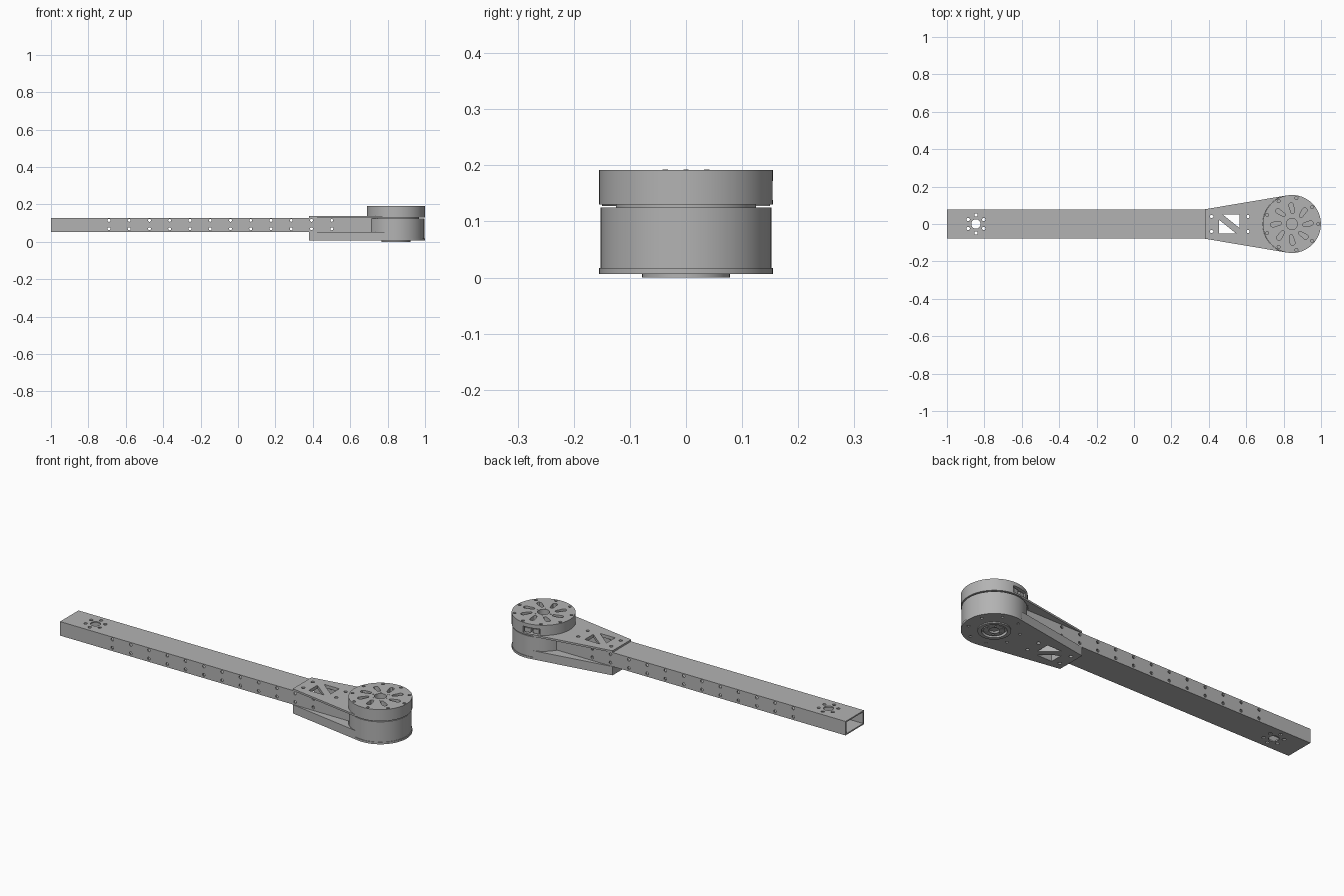
import bpy, bmesh
from math import sin, cos, pi, radians
from mathutils import Matrix, Vector

if "Cube" in bpy.data.objects:
    bpy.data.objects.remove(bpy.data.objects["Cube"])

grey = bpy.data.materials.new("machined grey")
grey.use_nodes = True
GREY = (0.45, 0.45, 0.45, 1)
grey.diffuse_color = GREY
grey.node_tree.nodes["Principled BSDF"].inputs["Base Color"].default_value = GREY

MX, R = 0.844, 0.155          # motor centre and radius
SIDEWAYS = Matrix.Rotation(pi / 2, 4, 'X')


def circle(x, y, r, n=16):
    return [(x + r * cos(2 * pi * i / n), y + r * sin(2 * pi * i / n)) for i in range(n)]


def rect(x0, y0, x1, y1):
    return [(x0, y0), (x1, y0), (x1, y1), (x0, y1)]


def slot(x, y, angle, length, r0, r1):
    """Rounded slot pointing along angle, r0 at the near end and r1 at the far end."""
    pts = [(length / 2 + r1 * cos(a), r1 * sin(a)) for a in (radians(-90 + 30 * i) for i in range(7))]
    pts += [(-length / 2 + r0 * cos(a), r0 * sin(a)) for a in (radians(90 + 30 * i) for i in range(7))]
    c, s = cos(angle), sin(angle)
    return [(x + c * u - s * v, y + s * u + c * v) for u, v in pts]


def polar(r, angle):
    return MX + r * cos(angle), r * sin(angle)


def make(name, prisms, matrix=None):
    """Object made of extruded outlines: (points, bottom, top)."""
    bm = bmesh.new()
    for pts, z0, z1 in prisms:
        base = bm.faces.new([bm.verts.new((x, y, z0)) for x, y in pts])
        top = bmesh.ops.extrude_face_region(bm, geom=[base])["geom"]
        bmesh.ops.translate(bm, vec=(0, 0, z1 - z0),
                            verts=[g for g in top if isinstance(g, bmesh.types.BMVert)])
    bmesh.ops.recalc_face_normals(bm, faces=bm.faces)
    if matrix:
        bm.transform(matrix)
    mesh = bpy.data.meshes.new(name)
    bm.to_mesh(mesh)
    bm.free()
    mesh.materials.append(grey)
    obj = bpy.data.objects.new(name, mesh)
    bpy.context.collection.objects.link(obj)
    return obj


def select(obj):
    bpy.ops.object.select_all(action='DESELECT')
    obj.select_set(True)
    bpy.context.view_layer.objects.active = obj


def cut(obj, prisms, matrix=None):
    cutter = make("cutter", prisms, matrix)
    cutter.hide_render = True
    mod = obj.modifiers.new("cut", 'BOOLEAN')
    mod.operation, mod.solver, mod.object = 'DIFFERENCE', 'EXACT', cutter
    select(obj)
    bpy.ops.object.modifier_apply(modifier=mod.name)
    bpy.data.objects.remove(cutter)


def smooth(*objs):
    for obj in objs:
        select(obj)
        bpy.ops.object.shade_smooth_by_angle(angle=radians(30))


# Shared through cuts: two triangular windows and four bolt holes
windows = [[(0.475, 0.05), (0.565, -0.022), (0.565, 0.05)],
           [(0.455, 0.022), (0.455, -0.05), (0.545, -0.05)]]
bolts = [circle(x, y, 0.009) for x in (0.415, 0.61) for y in (-0.04, 0.04)]
through = [(p, -0.1, 0.3) for p in windows + bolts]

# Hollow rectangular arm
arm = make("arm_tube", [(rect(-1, -0.078, 0.76, 0.078), 0.053, 0.128)])
cut(arm, [(rect(-1.1, -0.071, 0.75, 0.071), 0.06, 0.121)])
pivot = [circle(-0.845, 0, 0.025, 24)]
pivot += [circle(-0.845 + 0.048 * cos(a), 0.048 * sin(a), 0.009)
          for a in (radians(30 + 60 * i) for i in range(6))]
cut(arm, through + [(p, -0.1, 0.3) for p in pivot])
cut(arm, [(circle(-0.69 + 0.1083 * i, z, 0.008, 12), -0.2, 0.2)
          for i in range(12) for z in (0.07, 0.115)], SIDEWAYS)

# Teardrop outline that wraps the motor
teardrop = [(0.38, -0.079)]
teardrop += [polar(R, radians(-100 + 200 * i / 48)) for i in range(49)]
teardrop += [(0.38, 0.079)]
motor_clearance = [(circle(MX, 0, 0.156, 72), 0.017, 0.3)]

# Clamp plate on top of the arm
top_plate = make("top_plate", [(teardrop, 0.128, 0.138)])
cut(top_plate, motor_clearance)
cut(top_plate, through)

# Spacer block under the arm, joined to the round base plate
lower_block = make("lower_block", [(teardrop, 0.006, 0.053)])
cut(lower_block, motor_clearance)
base_holes = [(circle(*polar(0.125, radians(22.5 + 45 * i)), 0.007, 12), -0.1, 0.013) for i in range(8)]
cut(lower_block, through + base_holes)

# Motor housing and the narrow neck above it
housing = make("motor_housing", [(circle(MX, 0, 0.152, 72), 0.016, 0.125)])
neck = make("motor_neck", [(circle(MX, 0, 0.125, 64), 0.12, 0.135)])

# Bearing hub underneath, with stepped rings
hub = make("bearing_hub", [(circle(MX, 0, 0.078, 48), 0, 0.012)])
cut(lower_block, [(circle(MX, 0, 0.06, 48), -0.1, 0.015)])
cut(hub, [(circle(MX, 0, 0.06, 48), -0.1, 0.1)])
hub_ring = make("hub_ring", [(circle(MX, 0, 0.05, 40), 0.004, 0.017)])
cut(hub_ring, [(circle(MX, 0, 0.025, 32), -0.1, 0.014)] +
    [(circle(*polar(0.037, radians(60 * i)), 0.005, 10), -0.1, 0.012) for i in range(6)])

# Rotor cap: centre bore, radial vents, rim screws and a connector opening
rotor = make("rotor_cap", [(circle(MX, 0, R, 72), 0.13, 0.192)])
vents = [slot(*polar(0.083, radians(45 * i)), radians(45 * i + 12), 0.036, 0.009, 0.013) for i in range(8)]
screws = [circle(*polar(0.141, radians(40 * i)), 0.008, 12) for i in range(9)]
cut(rotor, [(circle(MX, 0, 0.03, 32), 0.165, 0.3)] + [(v, 0.165, 0.3) for v in vents] +
    [(s, 0.182, 0.3) for s in screws])
turn = Matrix.Translation((MX, 0, 0)) @ Matrix.Rotation(radians(102), 4, 'Z')
cut(rotor, [(rect(0.125, -0.045, 0.2, 0.045), 0.138, 0.172)], turn)
hub_screws = make("rotor_hub_bolts", [(circle(*polar(0.043, radians(60 * i)), 0.005, 10), 0.19, 0.193)
                                      for i in range(6)])
connector = make("connector_sockets", [(rect(0.12, y - 0.016, 0.145, y + 0.016), 0.142, 0.165)
                                       for y in (-0.022, 0.022)], turn)

smooth(arm, top_plate, lower_block, housing, neck, hub, hub_ring, rotor, hub_screws, connector)
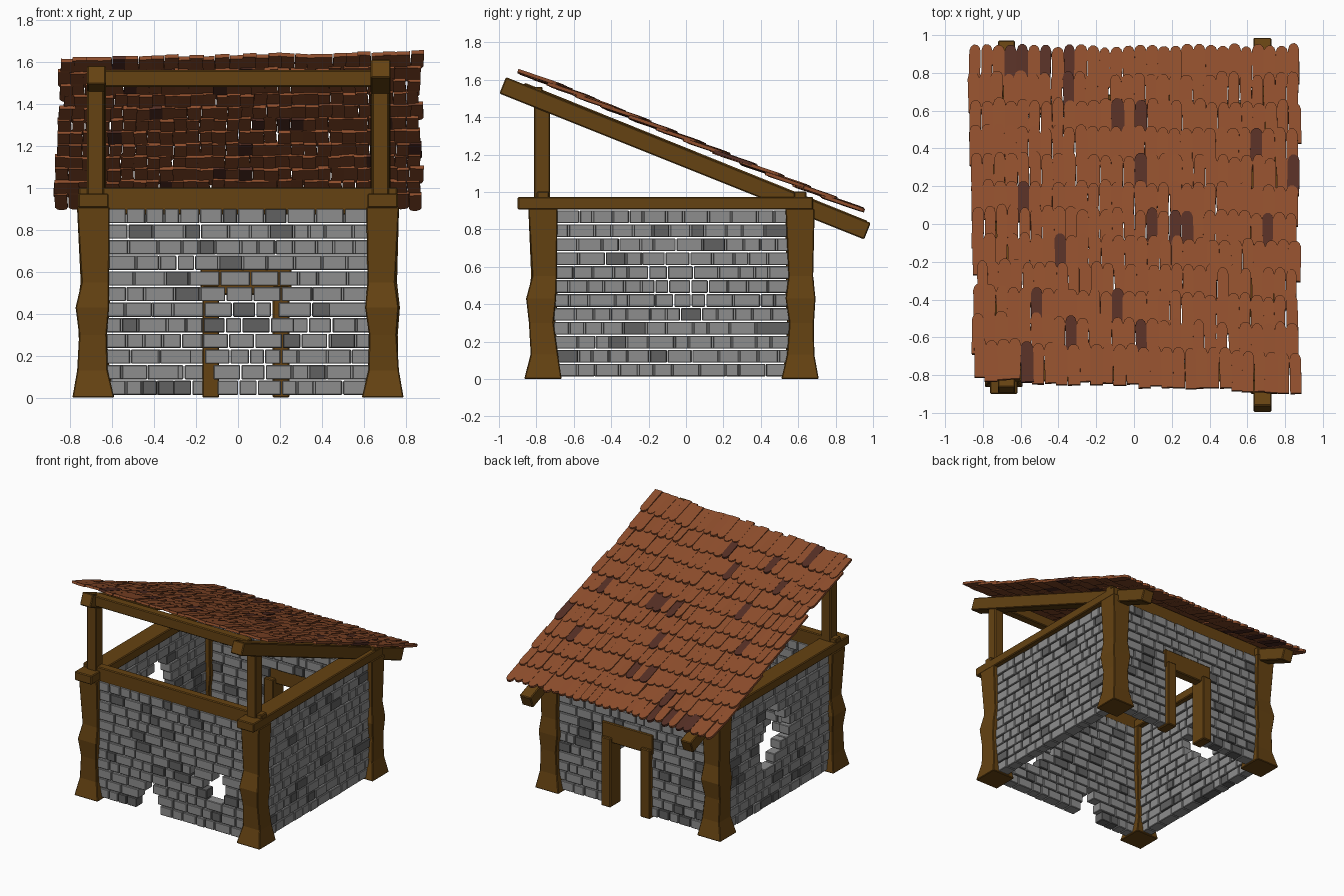
import bpy, bmesh, math, random
from mathutils import Vector, Matrix

if "Cube" in bpy.data.objects:
    bpy.data.objects.remove(bpy.data.objects["Cube"])

random.seed(7)
R = random.uniform


def material(name, col):
    m = bpy.data.materials.new(name)
    m.diffuse_color = (*col, 1)
    m.use_nodes = True
    m.node_tree.nodes["Principled BSDF"].inputs["Base Color"].default_value = m.diffuse_color
    return m


WOOD = material("wood", (0.13, 0.055, 0.006))
STONE = material("stone", (0.27, 0.27, 0.27))
DARK_STONE = material("dark_stone", (0.12, 0.12, 0.12))
TILE = material("tile", (0.27, 0.075, 0.025))
DARK_TILE = material("dark_tile", (0.09, 0.028, 0.018))


def finish(bm, name, mats, bevel=0):
    bmesh.ops.recalc_face_normals(bm, faces=bm.faces)
    me = bpy.data.meshes.new(name)
    bm.to_mesh(me)
    bm.free()
    for m in mats:
        me.materials.append(m)
    ob = bpy.data.objects.new(name, me)
    bpy.context.collection.objects.link(ob)
    if bevel:
        mod = ob.modifiers.new("bevel", 'BEVEL')
        mod.width = bevel
        mod.segments = 1
    return ob


def beam(name, p, q, w, h):
    """Square timber from p to q, w wide and h deep."""
    p, q = Vector(p), Vector(q)
    y = (q - p).normalized()
    ref = Vector((1, 0, 0)) if abs(y.x) < 0.9 else Vector((0, 1, 0))
    z = ref.cross(y).normalized()
    x = y.cross(z)
    rot = Matrix((x, y, z)).transposed().to_4x4()
    bm = bmesh.new()
    bmesh.ops.create_cube(bm, size=1, matrix=Matrix.Translation((p + q) / 2) @ rot
                          @ Matrix.Diagonal((w, (q - p).length, h, 1)))
    return finish(bm, name, [WOOD], 0.006)


# Walls: rows of loose bricks, each row split into segments around its gaps
ROWS, PITCH, BASE = 12, 0.0745, 0.01


def brick_wall(name, place, u0, u1, gaps):
    bm = bmesh.new()
    for r in range(ROWS):
        edges = [u0 - 0.02] + [g for ab in gaps.get(r, []) for g in ab] + [u1 + 0.02]
        for a, b in zip(edges[::2], edges[1::2]):
            u = a
            while u < b - 0.001:
                w = R(0.07, 0.15)
                if b - u - w < 0.06:
                    w = b - u
                c = place(u + w / 2, BASE + (r + 0.5) * PITCH)
                along = place(1, 0) - place(0, 0)
                d = R(0.078, 0.092)
                size = (w - 0.006, d, 0.068) if along.x else (d, w - 0.006, 0.068)
                mat = Matrix.Translation(c) @ Matrix.Diagonal((*size, 1))
                vs = bmesh.ops.create_cube(bm, size=1, matrix=mat)['verts']
                if random.random() < 0.11:
                    for f in {f for v in vs for f in v.link_faces}:
                        f.material_index = 1
                u += w
    return finish(bm, name, [STONE, DARK_STONE], 0.004)


FY, BY, SX = -0.765, 0.61, 0.69
brick_wall("front_wall", lambda u, z: Vector((u, FY, z)), -0.61, 0.61, {
    0: [(-0.30, -0.10)], 1: [(-0.28, -0.12)], 2: [(-0.22, -0.16)],
    3: [(0.30, 0.44)], 4: [(0.27, 0.45)], 5: [(0.16, 0.19), (0.35, 0.43)]})
brick_wall("back_wall", lambda u, z: Vector((u, BY, z)), -0.61, 0.61,
           {r: [(-0.13, 0.21)] for r in range(8)})
brick_wall("right_wall", lambda u, z: Vector((SX, u, z)), -0.69, 0.54, {})
brick_wall("left_wall", lambda u, z: Vector((-SX, u, z)), -0.69, 0.54, {
    4: [(-0.03, 0.12)], 5: [(-0.10, 0.14)], 6: [(-0.20, 0.15)],
    7: [(-0.22, 0.12)], 8: [(-0.15, 0.10)], 9: [(-0.08, 0.06)]})


# Corner posts: lofted square rings, flared at the foot
def corner_post(name, cx, cy):
    bm = bmesh.new()
    prev = None
    for z, half in [(0, .1), (.13, .073), (.3, .066), (.43, .08), (.55, .066), (.91, .078)]:
        ox, oy = (0, 0) if z in (0, .91) else (R(-.01, .01), R(-.01, .01))
        ring = [bm.verts.new((cx + ox + sx * half, cy + oy + sy * half, z))
                for sx, sy in ((-1, -1), (1, -1), (1, 1), (-1, 1))]
        if prev:
            for i in range(4):
                j = (i + 1) % 4
                bm.faces.new((prev[i], prev[j], ring[j], ring[i]))
        else:
            bm.faces.new(ring[::-1])
        prev = ring
    bm.faces.new(prev)
    finish(bm, name, [WOOD], 0.005)


for s, side in ((-1, "left"), (1, "right")):
    corner_post(f"front_{side}_post", s * SX, FY)
    corner_post(f"back_{side}_post", s * SX, BY)
    # Wall plate, upper post and sloping rafter on each side
    beam(f"{side}_wall_plate", (s * SX, -0.9, 0.94), (s * SX, 0.68, 0.94), 0.145, 0.068)
    beam(f"{side}_upper_post", (s * 0.68, -0.77, 0.95), (s * 0.68, -0.77, 1.47), 0.08, 0.085)
beam("right_rafter", (0.68, -0.98, 1.57), (0.68, 0.97, 0.79), 0.095, 0.095)
beam("left_rafter", (-0.675, -0.88, 1.54), (-0.675, 0.955, 0.80), 0.09, 0.095)
beam("front_wall_plate", (-0.76, FY, 0.938), (0.76, FY, 0.938), 0.066, 0.13)
beam("back_wall_plate", (-0.76, BY, 0.938), (0.76, BY, 0.938), 0.066, 0.13)
beam("ridge_beam", (-0.66, -0.8, 1.522), (0.66, -0.8, 1.522), 0.066, 0.08)

# Door frame in the back wall
for x, side in ((-0.13, "left"), (0.205, "right")):
    beam(f"door_{side}_jamb", (x, BY + 0.01, 0), (x, BY + 0.01, 0.53), 0.08, 0.13)
beam("door_lintel", (-0.18, BY + 0.015, 0.565), (0.255, BY + 0.015, 0.565), 0.075, 0.15)

# Roof: overlapping tiles with rounded lower ends, rows fanning slightly
N_ROWS, N_COLS, LENGTH, THICK = 12, 28, 0.225, 0.018
bm = bmesh.new()
for i in range(N_ROWS):
    t = i / (N_ROWS - 1)
    left = -0.875 + 0.035 * t + R(-0.015, 0.015)
    right = 0.865 + R(-0.01, 0.02)
    step = (right - left) / N_COLS
    for c in range(N_COLS):
        w = step * R(0.92, 1.12) / 2
        x = left + (c + 0.5) * step
        end = 0.945 - 0.141 * i - 0.07 * t * (x + 0.87) / 1.74 + R(-0.012, 0.012)
        z = 0.912 + 0.41 * (0.95 - end) + R(-0.004, 0.004)
        # outline: y runs downhill, 0 at the tip
        pts = [(-w, -LENGTH), (w, -LENGTH), (w, -0.035), (w * 0.75, -0.012),
               (w * 0.3, 0), (-w * 0.3, 0), (-w * 0.75, -0.012), (-w, -0.035)]
        m = (Matrix.Translation((x, end, z)) @ Matrix.Rotation(-math.atan(0.34), 4, 'X')
             @ Matrix.Rotation(R(-0.06, 0.03), 4, 'Y') @ Matrix.Rotation(R(-0.03, 0.03), 4, 'Z'))
        top = [bm.verts.new(m @ Vector((px, py, 0))) for px, py in pts]
        bot = [bm.verts.new(m @ Vector((px, py, -THICK))) for px, py in pts]
        faces = [bm.faces.new(top), bm.faces.new(bot[::-1])]
        for k in range(8):
            n = (k + 1) % 8
            faces.append(bm.faces.new((top[k], bot[k], bot[n], top[n])))
        if random.random() < 0.08:
            for f in faces:
                f.material_index = 1
finish(bm, "roof_tiles", [TILE, DARK_TILE])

> **Requirement**: Identify every line above with the string "import" in it. Copy those lines.

> **Task response**:
import bpy, bmesh
from math import sin, cos, pi, radians
from mathutils import Matrix, Vector
import bpy, bmesh, math, random
from mathutils import Vector, Matrix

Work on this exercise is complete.